“The Big Picture: The New Logic of Money and Power in Hollywood” by Edward Jay Epstein: A six-headed monster — Fox, Sony, NBC Universal, Time Warner, Viacom and Disney — is conspiring to control entertainment, Epstein warns us with all the calm of Kevin McCarthy running through the city, shouting about the alien pod people, in “Invasion of the Body Snatchers.”
Epstein illuminates Hollywood’s shift from making movies to delivering intellectual property. He reveals how a blockbuster can be a financial loser, at least on the books, and why brief theatrical runs often are best. But he makes careless errors (citing 120 million TV homes in 1962, when the nation had fewer than 55 million households), and he acknowledges that Hollywood often puts prestige above profits in choosing which movies to make. That tendency ensures that movies aspiring for greatness continue to be made.
Although the players have changed, the fact is that a few companies motivated by money always have controlled the movie business. We’re left with no reason to fear the evil “sexopoly” that has Epstein in such a panic.

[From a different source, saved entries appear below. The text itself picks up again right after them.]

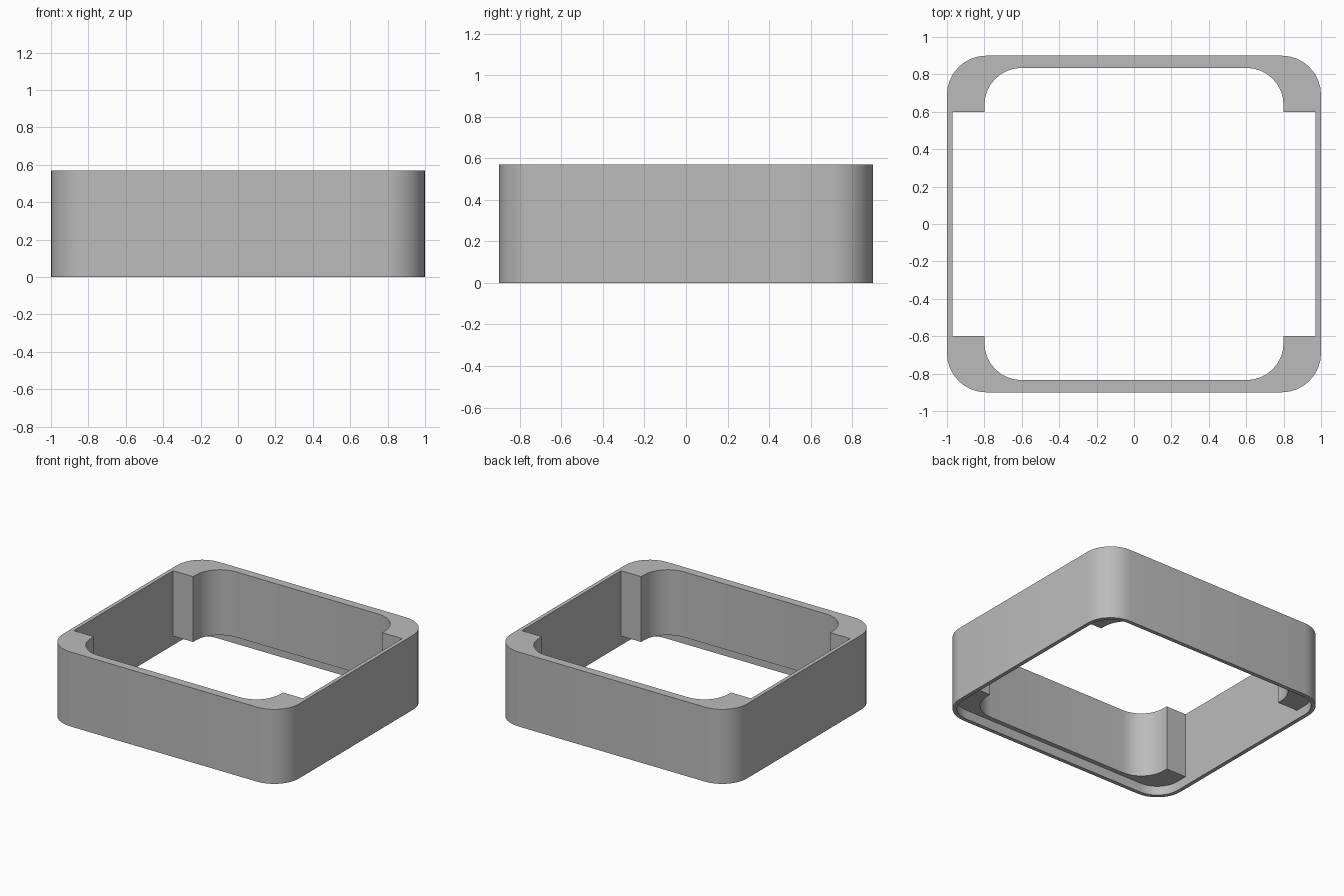
import bpy, bmesh
from math import pi, cos, sin

cube = bpy.data.objects.get("Cube")
if cube:
    bpy.data.objects.remove(cube, do_unlink=True)

HEIGHT, STEP = 0.57, 0.07

grey = bpy.data.materials.new("plain grey")
grey.use_nodes = True
GREY = (0.5, 0.5, 0.5, 1)
grey.diffuse_color = GREY
grey.node_tree.nodes["Principled BSDF"].inputs["Base Color"].default_value = GREY


def rounded(hx, hy, r, steps=8):
    """Counter-clockwise outline of a rounded rectangle."""
    pts = []
    for k, (sx, sy) in enumerate([(1, 1), (-1, 1), (-1, -1), (1, -1)]):
        for i in range(steps + 1):
            a = (k + i / steps) * pi / 2
            pts.append((sx * (hx - r) + r * cos(a), sy * (hy - r) + r * sin(a)))
    return pts


def prism(name, outline, z0, z1):
    bm = bmesh.new()
    low = [bm.verts.new((x, y, z0)) for x, y in outline]
    high = [bm.verts.new((x, y, z1)) for x, y in outline]
    bm.faces.new(low[::-1])
    bm.faces.new(high)
    n = len(low)
    for i in range(n):
        j = (i + 1) % n
        bm.faces.new((low[i], low[j], high[j], high[i]))
    mesh = bpy.data.meshes.new(name)
    bm.to_mesh(mesh)
    bm.free()
    mesh.materials.append(grey)
    obj = bpy.data.objects.new(name, mesh)
    bpy.context.collection.objects.link(obj)
    return obj


# Outer wall with rounded corners
frame = prism("frame", rounded(1, 0.9, 0.21), 0, HEIGHT)

# Central opening, widened into a notch on the left and right sides
opening = []
corners = rounded(0.8, 0.835, 0.2)
q = len(corners) // 4
notch = [(0.97, 0.6), (0.8, 0.6)]
opening += notch + corners[:2 * q]
opening += [(-x, y) for x, y in notch[::-1]]
opening += [(-x, -y) for x, y in notch] + corners[2 * q:]
opening += [(x, -y) for x, y in notch[::-1]]

# Opening and the shallow step under the frame are cut away
cutters = [prism("opening_cutter", opening, -0.1, HEIGHT + 0.1),
           prism("step_cutter", rounded(0.97, 0.87, 0.18), -0.2, STEP)]
for cutter in cutters:
    cutter.hide_render = True
    mod = frame.modifiers.new(cutter.name, "BOOLEAN")
    mod.operation = "DIFFERENCE"
    mod.solver = "EXACT"
    mod.object = cutter

bpy.ops.object.select_all(action="DESELECT")
frame.select_set(True)
bpy.context.view_layer.objects.active = frame
for cutter in cutters:
    bpy.ops.object.modifier_apply(modifier=cutter.name)
    bpy.data.objects.remove(cutter, do_unlink=True)
bpy.ops.object.shade_smooth_by_angle(angle=pi / 6)
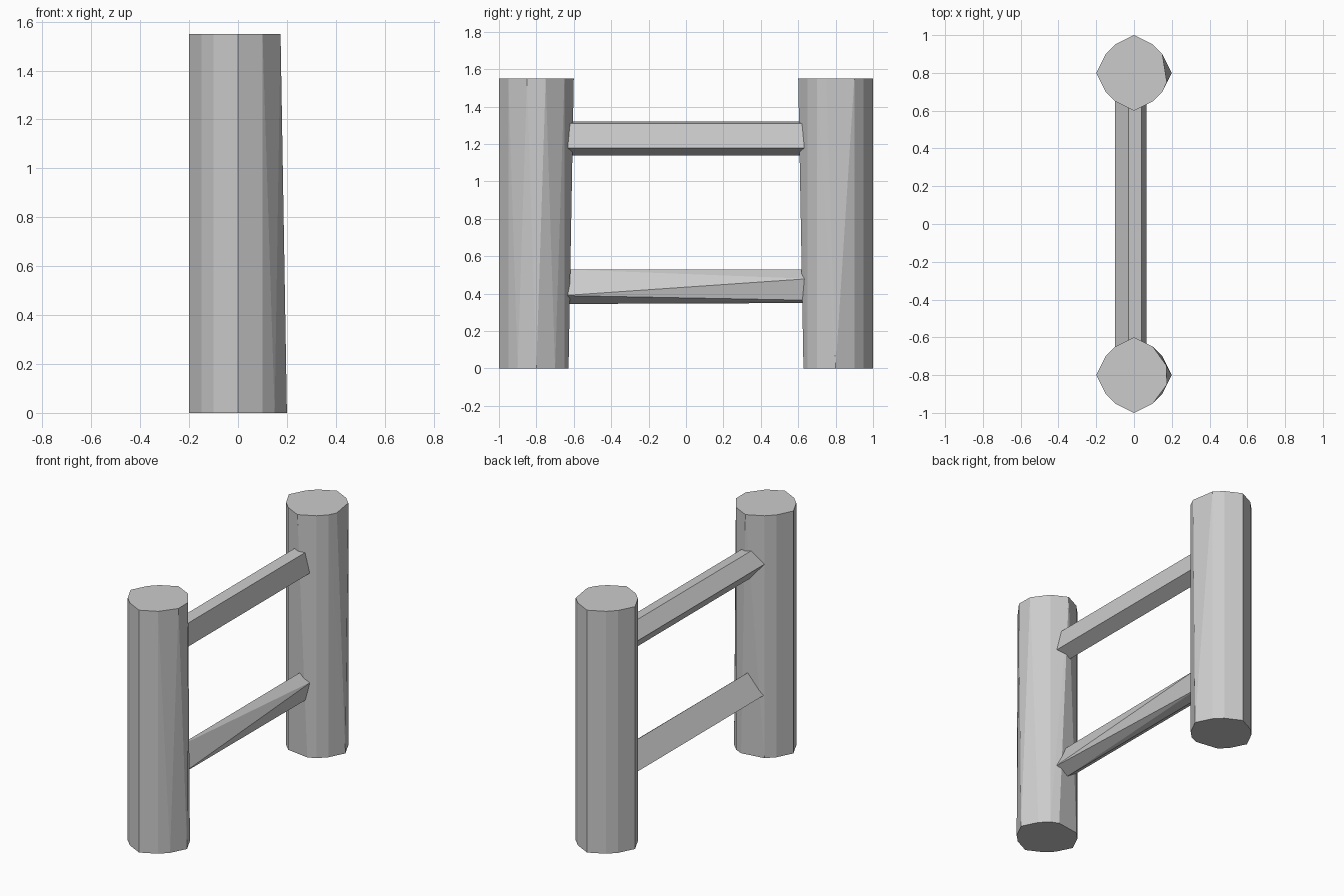
import bpy, bmesh

if "Cube" in bpy.data.objects:
    bpy.data.objects.remove(bpy.data.objects["Cube"])


def hull(name, points):
    """Flat-faced convex solid from a few section points."""
    bm = bmesh.new()
    for p in points:
        bm.verts.new(p)
    res = bmesh.ops.convex_hull(bm, input=bm.verts[:])
    loose = [v for v in bm.verts if not v.link_faces]
    bmesh.ops.delete(bm, geom=loose, context='VERTS')
    bmesh.ops.dissolve_limit(bm, angle_limit=0.01, verts=bm.verts[:], edges=bm.edges[:])
    bmesh.ops.recalc_face_normals(bm, faces=bm.faces[:])
    me = bpy.data.meshes.new(name)
    bm.to_mesh(me)
    bm.free()
    ob = bpy.data.objects.new(name, me)
    bpy.context.collection.objects.link(ob)
    return ob


# Rough-hewn posts: local x, and y measured towards the middle of the frame
H = 1.55
shared = [(0, -.2), (-.1, -.15), (-.15, -.1), (-.2, 0), (-.15, .1), (-.1, .15), (.1, -.15)]
bottom = shared + [(.05, .172), (.1, .15), (.15, .1), (.2, 0), (.15, -.1)]
top_front = shared + [(0, .2), (.1, .15), (.172, .05), (.174, -.05)]
top_back = shared + [(0, .2), (.1, .15), (.15, .1), (.174, .05), (.15, -.1)]

for name, side, top in (("front_post", -1, top_front), ("back_post", 1, top_back)):
    pts = [(x, side * (.8 - y), 0) for x, y in bottom]
    pts += [(x, side * (.8 - y), H) for x, y in top]
    hull(name, pts)

# Rails: (x, z) sections at the front and back ends, buried in the posts
upper = [(-.1, 1.24), (-.03, 1.32), (.04, 1.31), (.065, 1.18), (-.02, 1.14)]
lower_front = [(0, .53), (.065, .39), (-.015, .345), (-.095, .40)]
lower_back = [(0, .53), (.065, .48), (.04, .365), (-.02, .35), (-.095, .40)]

for name, front, back in (("upper_rail", upper, upper),
                          ("lower_rail", lower_front, lower_back)):
    hull(name, [(x, -.655, z) for x, z in front] + [(x, .655, z) for x, z in back])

Rating: Don’t waste your time. Reviewed by Michael Jacobs (originally appeared in USA TODAY)